#### Source material
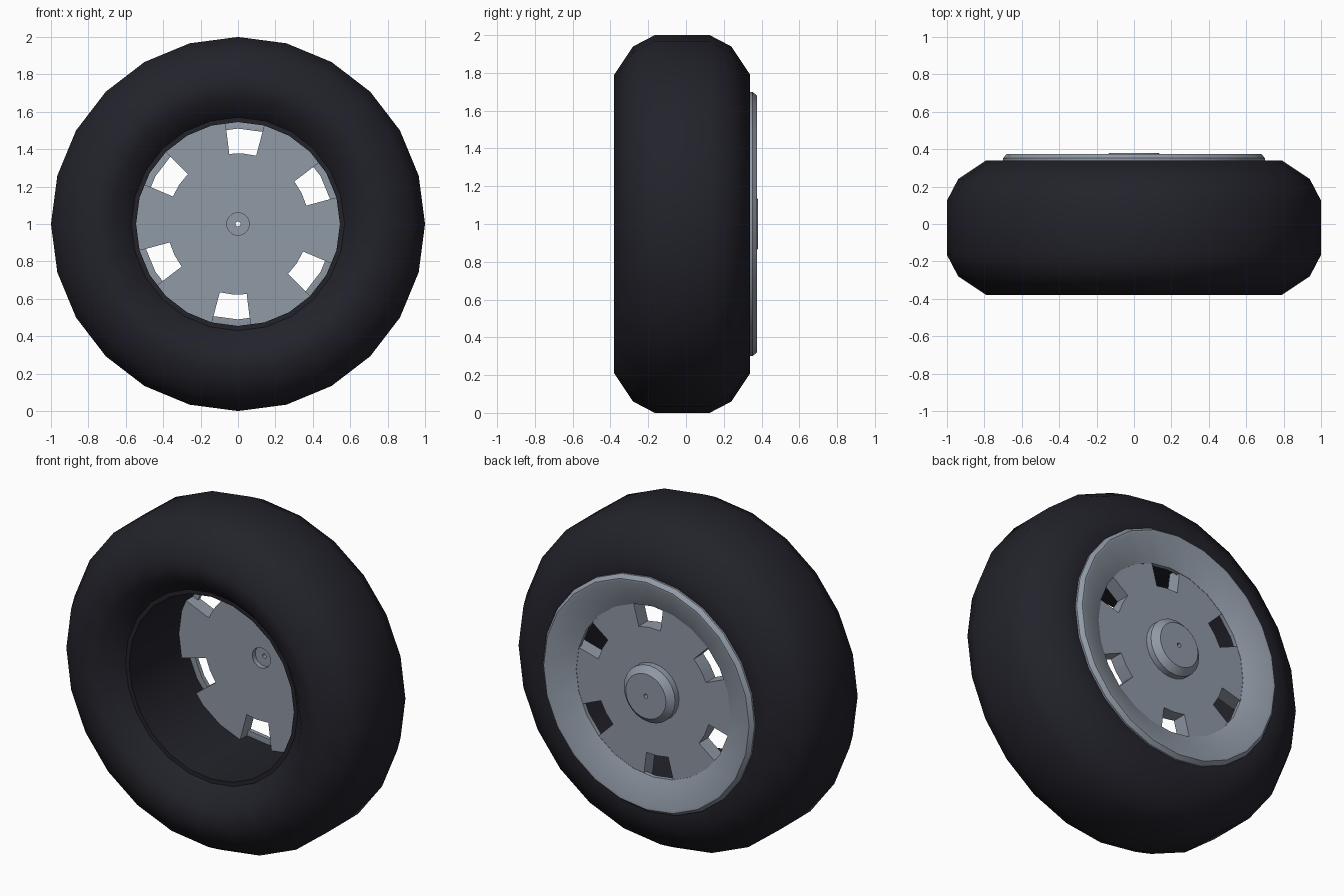
import bpy, bmesh, math

if "Cube" in bpy.data.objects:
    bpy.data.objects.remove(bpy.data.objects["Cube"], do_unlink=True)

SIDES = 24
CENTRE_Z = 1.0


def make_material(name, rgb):
    mat = bpy.data.materials.new(name)
    mat.use_nodes = True
    mat.diffuse_color = (*rgb, 1)
    mat.node_tree.nodes["Principled BSDF"].inputs["Base Color"].default_value = (*rgb, 1)
    return mat


rubber = make_material("black rubber", (0.016, 0.016, 0.024))
metal = make_material("grey metal", (0.28, 0.32, 0.38))


def add_object(name, bm, mat, angle):
    bmesh.ops.recalc_face_normals(bm, faces=bm.faces)
    mesh = bpy.data.meshes.new(name)
    bm.to_mesh(mesh)
    bm.free()
    mesh.materials.append(mat)
    obj = bpy.data.objects.new(name, mesh)
    bpy.context.collection.objects.link(obj)
    shade(obj, angle)
    return obj


def select(obj):
    bpy.ops.object.select_all(action="DESELECT")
    obj.select_set(True)
    bpy.context.view_layer.objects.active = obj


def shade(obj, angle):
    select(obj)
    bpy.ops.object.shade_smooth_by_angle(angle=math.radians(angle))


def lathe(name, profile, mat, angle=30):
    """Turn a closed (radius, y) profile around the wheel axis."""
    bm = bmesh.new()
    rings = []
    for i in range(SIDES):
        a = math.tau * i / SIDES
        rings.append([bm.verts.new((r * math.sin(a), y, CENTRE_Z + r * math.cos(a)))
                      for r, y in profile])
    n = len(profile)
    for i, ring in enumerate(rings):
        after = rings[(i + 1) % SIDES]
        for j in range(n):
            k = (j + 1) % n
            bm.faces.new((ring[j], ring[k], after[k], after[j]))
    return add_object(name, bm, mat, angle)


def window_cutters():
    """Six wedge blocks that open the disc out to its edge."""
    bm = bmesh.new()
    for i in range(6):
        mid = math.radians(3.9 + 60 * i)
        spread = [mid + math.radians(d) for d in (-11, 0, 11)]
        outline = [(0.378, a) for a in spread] + [(0.6, a) for a in reversed(spread)]
        base = bm.faces.new([bm.verts.new((r * math.sin(a), 0.1, CENTRE_Z + r * math.cos(a)))
                             for r, a in outline])
        made = bmesh.ops.extrude_face_region(bm, geom=[base])["geom"]
        bmesh.ops.translate(bm, vec=(0, 0.4, 0),
                            verts=[v for v in made if isinstance(v, bmesh.types.BMVert)])
    cutter = add_object("window_cutter", bm, metal, 30)
    cutter.hide_render = True
    return cutter


# Tyre with rounded shoulders and a straight inner bore
lathe("tyre", [
    (1.0, -0.165), (1.0, 0.125), (0.94, 0.24), (0.79, 0.34), (0.67, 0.34),
    (0.545, 0.3), (0.545, -0.25), (0.57, -0.25), (0.67, -0.36),
    (0.79, -0.38), (0.94, -0.28)], rubber, 45)

# Dished rim lip on the back
lathe("rim_lip", [
    (0.51, 0.31), (0.665, 0.375), (0.68, 0.375), (0.70, 0.352),
    (0.70, 0.33), (0.56, 0.285), (0.51, 0.285)], metal)

# Disc with raised hub cap, front recess and axle hole
disc = lathe("wheel_disc", [
    (0.013, 0.25), (0.06, 0.25), (0.06, 0.22), (0.546, 0.22), (0.546, 0.308),
    (0.17, 0.308), (0.17, 0.345), (0.133, 0.38), (0.013, 0.38)], metal)

# Six window openings
cutter = window_cutters()
cut = disc.modifiers.new("windows", "BOOLEAN")
cut.operation = "DIFFERENCE"
cut.solver = "EXACT"
cut.object = cutter
select(disc)
bpy.ops.object.modifier_apply(modifier=cut.name)
bpy.data.objects.remove(cutter, do_unlink=True)
shade(disc, 30)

#### The problem
Copy verbatim, from the listing above, each line from the one containing "cutter.hide_render = True" down to the one containing "(0.70, 0.33), (0.56, 0.285), (0.51, 0.285)], metal)", inclusive.

#### Solution to this task
    cutter.hide_render = True
    return cutter


# Tyre with rounded shoulders and a straight inner bore
lathe("tyre", [
    (1.0, -0.165), (1.0, 0.125), (0.94, 0.24), (0.79, 0.34), (0.67, 0.34),
    (0.545, 0.3), (0.545, -0.25), (0.57, -0.25), (0.67, -0.36),
    (0.79, -0.38), (0.94, -0.28)], rubber, 45)

# Dished rim lip on the back
lathe("rim_lip", [
    (0.51, 0.31), (0.665, 0.375), (0.68, 0.375), (0.70, 0.352),
    (0.70, 0.33), (0.56, 0.285), (0.51, 0.285)], metal)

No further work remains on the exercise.